Archbishop Kurtz: The term came from the Aparecida Document published in 2007 by the Latin American Bishops Conference. This document came to worldwide prominence in 2013 after Pope Francis’ election; as Cardinal Bergoglio, Pope Francis played a large role in writing the document.
At Aparecida [Brazil], the bishops of Central and South America affirmed that, first of all, believers need to be disciples who day to day follow the Lord. As disciples, believers need to deepen their experience of the Lord Jesus. They need to deepen their understanding of the faith. They need to deepen their community with each other. And then, as disciples, they need to witness, which is the missionary part of the believer’s life. To be a missionary disciple, therefore, is to be a believer who puts these two things together—to experience Christ and to witness to Christ.

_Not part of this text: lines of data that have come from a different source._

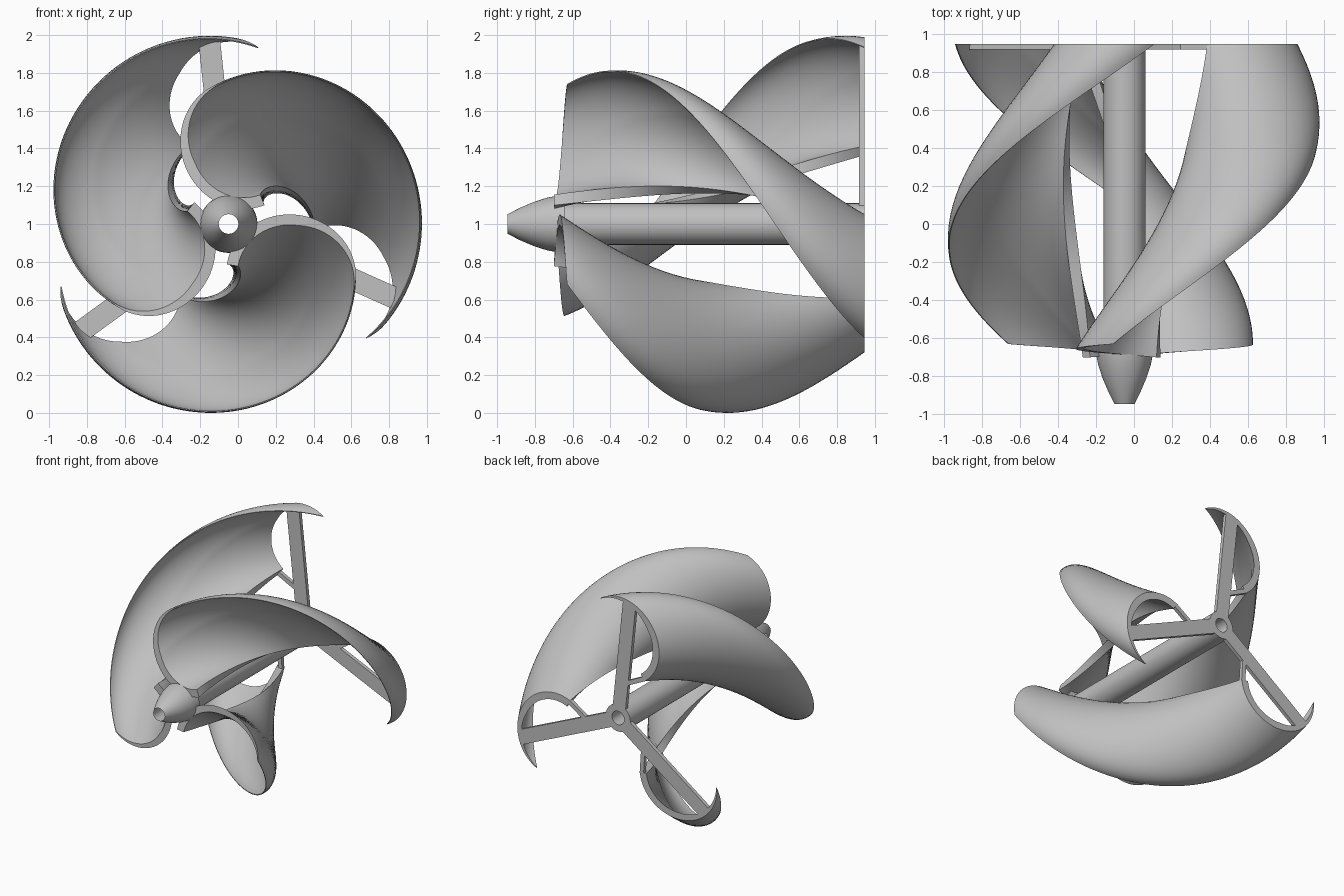
import bpy, bmesh
from math import sin, cos, pi, radians, atan2
from mathutils import Vector

if "Cube" in bpy.data.objects:
    bpy.data.objects.remove(bpy.data.objects["Cube"])

AXIS_X, AXIS_Z = -0.05, 1.0
BACK, FRONT = 0.945, -0.945

grey = bpy.data.materials.new("plain grey")
grey.use_nodes = True
grey.diffuse_color = (0.53, 0.53, 0.53, 1)
grey.node_tree.nodes["Principled BSDF"].inputs["Base Color"].default_value = (0.53, 0.53, 0.53, 1)


def finish(name, bm, smooth=True):
    bmesh.ops.recalc_face_normals(bm, faces=bm.faces)
    mesh = bpy.data.meshes.new(name)
    bm.to_mesh(mesh)
    bm.free()
    mesh.materials.append(grey)
    ob = bpy.data.objects.new(name, mesh)
    bpy.context.collection.objects.link(ob)
    if smooth:
        bpy.ops.object.select_all(action="DESELECT")
        ob.select_set(True)
        bpy.context.view_layer.objects.active = ob
        bpy.ops.object.shade_smooth_by_angle(angle=radians(35))
    return ob


def loft(bm, rings, closed):
    """Skin equal-length vertex rings with quads."""
    count = len(rings[0])
    pairs = list(zip(rings, rings[1:]))
    if closed:
        pairs.append((rings[-1], rings[0]))
    for a, b in pairs:
        for i in range(count):
            j = (i + 1) % count
            bm.faces.new((a[i], a[j], b[j], b[i]))


def polar(r, degrees):
    return Vector((r * cos(radians(degrees)), r * sin(radians(degrees))))


def section_point(f, t, turn, inner):
    """Point on the half-round section: f runs front to back, t root to tip."""
    centre = polar(0.425 + 0.682 * f - 0.456 * f * f, 81.2 - 107.7 * f + turn)
    chord = polar(1, 111.3 - 176 * f + turn)
    side = Vector((-chord.y, chord.x))
    radius = 0.344 + 0.004 * f
    if inner:
        radius -= 0.006 + 0.054 * min(1, 2 * (1 - t))
    p = centre - chord * radius * cos(pi * t) + side * 0.92 * radius * sin(pi * t)
    start = -0.70 + 0.07 * t
    return (p.x + AXIS_X, start + f * (BACK - start), p.y + AXIS_Z)


def blade(name, turn, steps=64, n=32):
    bm = bmesh.new()
    rings = []
    for k in range(steps + 1):
        f = k / steps
        pts = [section_point(f, i / n, turn, False) for i in range(n + 1)]
        pts += [section_point(f, i / n, turn, True) for i in range(n, -1, -1)]
        rings.append([bm.verts.new(p) for p in pts])
    loft(bm, rings, False)
    # crescent end caps
    for ring in (rings[0], rings[-1]):
        for i in range(n):
            bm.faces.new((ring[i], ring[i + 1], ring[-2 - i], ring[-1 - i]))
    return finish(name, bm)


def flat_bar(name, a, b, width, depth=0.03):
    """Box between two points in the rear plane."""
    d = (b - a).normalized()
    s = Vector((-d.y, d.x)) * width / 2
    bm = bmesh.new()
    rings = [[bm.verts.new((p.x + AXIS_X, y, p.y + AXIS_Z))
              for p in (a + s, b + s, b - s, a - s)]
             for y in (BACK - depth, BACK)]
    loft(bm, rings, False)
    for ring in rings:
        bm.faces.new(ring)
    return finish(name, bm, False)


def lathe(name, profile, sides=48):
    """Closed (radius, y) profile turned around the shaft axis."""
    bm = bmesh.new()
    rings = []
    for k in range(sides):
        a = 2 * pi * k / sides
        rings.append([bm.verts.new((AXIS_X + r * cos(a), y, AXIS_Z + r * sin(a)))
                      for r, y in profile])
    loft(bm, rings, True)
    return finish(name, bm)


# Hollow shaft and tapered nose
lathe("shaft", [(0.11, -0.64), (0.11, BACK), (0.055, BACK), (0.055, -0.64)])
lathe("nose_cone", [(0.052, FRONT), (0.085, -0.88), (0.115, -0.81), (0.138, -0.74),
                    (0.15, -0.68), (0.153, -0.64), (0.055, -0.64)])

# Three blades, each with a rear arm and a short brace to the blade root
for i, label in enumerate(("right", "upper", "lower")):
    turn = 120 * i
    blade(label + "_blade", turn)
    arm_angle = turn - 24
    flat_bar(label + "_rear_arm", polar(0.085, arm_angle), polar(0.965, arm_angle), 0.115)
    flat_bar(label + "_root_brace", polar(0.28, arm_angle), polar(0.45, turn + 2), 0.035)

For examples of missionary discipleship, we need look no further than the apostles. They were enlivened by the resurrection of Jesus, and they witnessed to its power.
Fr. Aquinas: What are some of the challenges that you see impeding Christians today from living as missionary disciples?
Archbishop Kurtz: One of the challenges is, as Cardinal Weurl calls it, the “tsunami of secularism”—the notion that the question of faith is irrelevant to life, that one can get along in life without acknowledging God. We live in both the best and worst of times; people have so many opportunities, but they live in the illusion of being free to do whatever they want. But the fruit of living this way is not liberty but unhappiness. We see everywhere in people the thirst and restlessness that St. Augustine talked about. It is a challenge that so many do not slow down enough to become aware of this restlessness in them.
Another challenge is the opposition that many place between faith and science. For example, just this morning I was listening to a TED talk on the universe, and it was very interesting. However, anyone listening to this talk might conclude that all of reality is reducible to the laws of nature, or that the laws of nature possess the creative powers of God. Here, too, we see dismissed almost out of hand the notion that faith may be necessary to life.
Fr. Aquinas: When you look out on the American landscape, what are the signs of hope that you see in terms of forming missionary disciples?
Archbishop Kurtz: In every age, the sense of the emptiness of life without God is a sign of hope. This sense sounds like a symptom of some greater problem, but in fact it is a sign of hope. Those who experience this emptiness, especially the young, are those who become really energized by an experience of Jesus. They are the ones today becoming apostles.
I also see a sign of hope in the desire of people to serve. There is a real desire out there to exercise sacrificial love—to serve others and to reach out in compassion to them.
For more information on the convocation, visit the convocation website. To follow the weekend’s events on social media, use the hashtag #CatholicConvo.